God wanted to separate Israelís people from the other nations, so that they would be his holy people. So, he taught them by his law to live differently from how other people live. For example, he gave them careful rules about various animals that they should not eat (Leviticus chapter 11).
People from other nations could eat those animals, and it would not offend God. The world and everything in it belong to God (Psalm 24:1). So it was not unholy or wrong to eat those animals. Rather, God was teaching Israelís people that they should study how to live as his people. They must not desire to please themselves. That was the real lesson that God wanted them to learn from these rules.
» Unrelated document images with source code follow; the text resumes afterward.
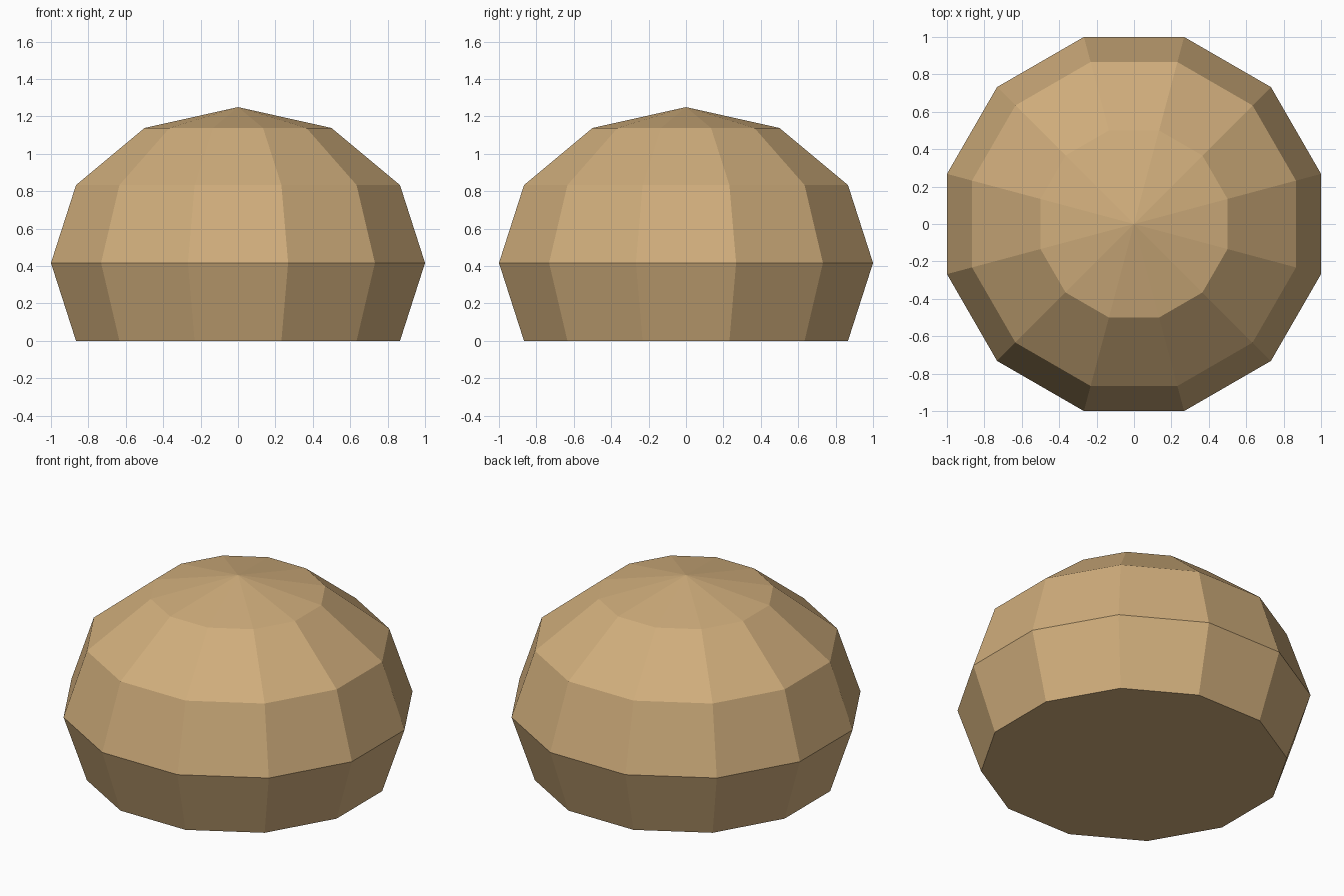
import bpy
import bmesh
import math
from mathutils import Matrix

cube = bpy.data.objects.get("Cube")
if cube:
    bpy.data.objects.remove(cube, do_unlink=True)

SIDES = 12
HEIGHT = 1.25

# Sandy tan material
tan = bpy.data.materials.new("sandy_tan")
tan.use_nodes = True
colour = (0.63, 0.42, 0.20, 1.0)
tan.diffuse_color = colour
tan.node_tree.nodes["Principled BSDF"].inputs["Base Color"].default_value = colour

# Faceted sphere, turned so that flat sides face the axes
bm = bmesh.new()
bmesh.ops.create_uvsphere(bm, u_segments=SIDES, v_segments=6, radius=1.0)
bmesh.ops.rotate(bm, verts=bm.verts, cent=(0, 0, 0),
                 matrix=Matrix.Rotation(math.pi / SIDES, 3, "Z"))

# Flat base in place of the lowest rings
low = [v for v in bm.verts if v.co.z < -0.6]
bmesh.ops.delete(bm, geom=low, context="VERTS")
rim = [e for e in bm.edges if e.is_boundary]
bmesh.ops.holes_fill(bm, edges=rim, sides=SIDES)

# Stand on the ground at full width and slightly flattened height
wide = 1 / math.cos(math.pi / SIDES)
bmesh.ops.translate(bm, verts=bm.verts, vec=(0, 0, 0.5))
bmesh.ops.scale(bm, verts=bm.verts, vec=(wide, wide, HEIGHT / 1.5))
bmesh.ops.recalc_face_normals(bm, faces=bm.faces)

mesh = bpy.data.meshes.new("faceted_dome")
bm.to_mesh(mesh)
bm.free()
mesh.materials.append(tan)
dome = bpy.data.objects.new("faceted_dome", mesh)
bpy.context.collection.objects.link(dome)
When some Jews (Israelís people) became Christians, they continued of course to obey these rules. They were simply following their conscience, and it was right for them to do that. However, Christ taught that a personís food cannot, by itself, spoil a personís relationship with God. Rather, the evil thoughts that come from inside a person ruin that personís relationship with God. Those evil thoughts cause the person to do all kinds of wicked acts (Mark 7:14-23; see also James 1:13-15).
Please use the links at the top of the page to find our other articles in this series. You can download all our articles if you go to the download page for our free 700+ page course book.
© 2018, Keith Simons.